Hannah is currently busy writing a historical fiction novel with a feminist twist. She spends the rest of her time working at a University and caring for her two young children in the UK.
Social Media Links – https://www.facebook.com/hannahhopkinsauthor
Why Writing is a Form of Personal Therapy
It’s a well-known truth that writing is an extremely cathartic process, allowing authors to work through their issues in a unique and satisfying way, but what is it about creative writing that provides such a healing experience? Is it a conscious process, or do we find our thoughts and fears escaping onto the page without our knowledge? In this guest post, I am excited to explore the different ways in which writing has been like therapy for me, and how my pain has influenced my characters and stories in ways I never anticipated.
The idea behind my novel ‘Space Academy’ was conceived as an escape fantasy, the anxiety-inducing condition of the world at the time I wrote it leading me to imagine a way humanity could escape Earth and try again, our virtues hopefully winning the battle against our flaws as we learnt from the mistakes that lead to our planet’s corruption. Consciously, I wanted to keep Space Academy light. I had just had my son, and the idea that the world he was growing up in had so many frightening problems was hard to face. I wanted to provide hope for myself, and for my potential readers.
Despite this, some of my concerns ended up slipping into the narrative.
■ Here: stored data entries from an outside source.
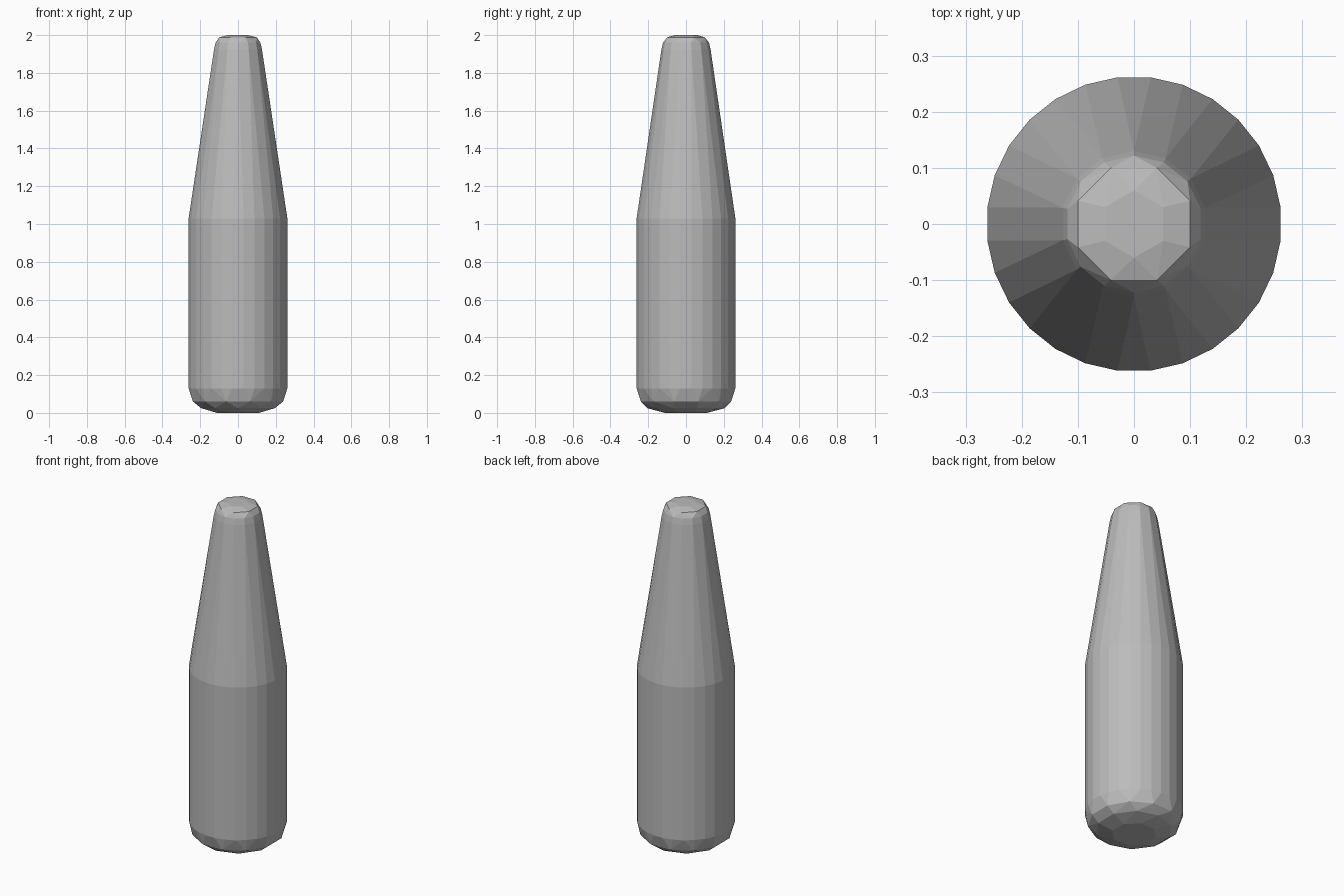
import bpy
import bmesh
from math import sin, cos, pi

cube = bpy.data.objects.get("Cube")
if cube:
    bpy.data.objects.remove(cube, do_unlink=True)

# Single grey finish
grey = bpy.data.materials.new("plain grey")
grey.use_nodes = True
colour = (0.5, 0.5, 0.5, 1)
grey.diffuse_color = colour
grey.node_tree.nodes["Principled BSDF"].inputs["Base Color"].default_value = colour

# Rings from base to tip: radius, height, number of sides
rings = [
    (0.12, 0.0, 8),
    (0.205, 0.025, 10),
    (0.247, 0.06, 12),
    (0.263, 0.13, 28),
    (0.263, 1.03, 28),
    (0.130, 1.925, 14),
    (0.122, 1.96, 14),
    (0.108, 1.988, 8),
    (0.06, 2.0, 6),
]

# The body is convex, so a hull joins rings with different side counts
bm = bmesh.new()
for radius, height, sides in rings:
    for i in range(sides):
        angle = 2 * pi * (i + 0.5) / sides
        bm.verts.new((radius * cos(angle), radius * sin(angle), height))
bmesh.ops.convex_hull(bm, input=bm.verts)
bmesh.ops.recalc_face_normals(bm, faces=bm.faces)

mesh = bpy.data.meshes.new("tapered_body")
bm.to_mesh(mesh)
bm.free()
mesh.materials.append(grey)
body = bpy.data.objects.new("tapered_body", mesh)
bpy.context.collection.objects.link(body)

# Soften the wall facets but keep the rim edges crisp
bpy.context.view_layer.objects.active = body
body.select_set(True)
bpy.ops.object.shade_flat()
One of the characters, Finley, experience socio-economic oppression, with the class system still very much alive aboard ‘The Mayflower’. Having the shared experience of journeying through space to find a new planet is not enough to stop humanity’s survivors from creating division amongst themselves. This was very much a manifestation of underlying thoughts and feeling I had about society when I was writing the book. I countered my anxiety by weaving in an overarching message of hope. The idea that love, friendship and compassion win over hatred and fear is an old but comforting notion, and I deliberately made the characters in my book strive to do better than their counterparts left behind on Earth.
Pouring out pain and traumatic experiences onto the page allows a sense of relief, in a similar way to talking therapy. A writer can express their true feelings on a situation without worrying about judgement, and exploring emotions through the medium of a fictional character can provide distance and clarity that cannot always be found subjectively. It also feels good to utilise pain and difficulties! Turning some of my most challenging life events into inspiration for books I’m proud of gives a new sense of purpose to my suffering. If writing about it can help both me and someone else, it provides closure and satisfaction.
It’s not just writing fiction that can provide therapy, however. I think journaling is a really healthy and helpful thing to do. There is something about putting your thoughts onto paper or typing them out that helps make sense of muddled feelings, and it really is true that a problem shared is a problem halved- even if you only share it with a piece of paper.
To conclude, it would definitely be fair to say that when you pick up a copy of my book, you’ll end up learning a lot more about me than I intended, but I am happy to make myself vulnerable in the name of creativity and a good story! And if you find something you can relate to, or you find solace in knowing you are not alone, then it is absolutely worth it.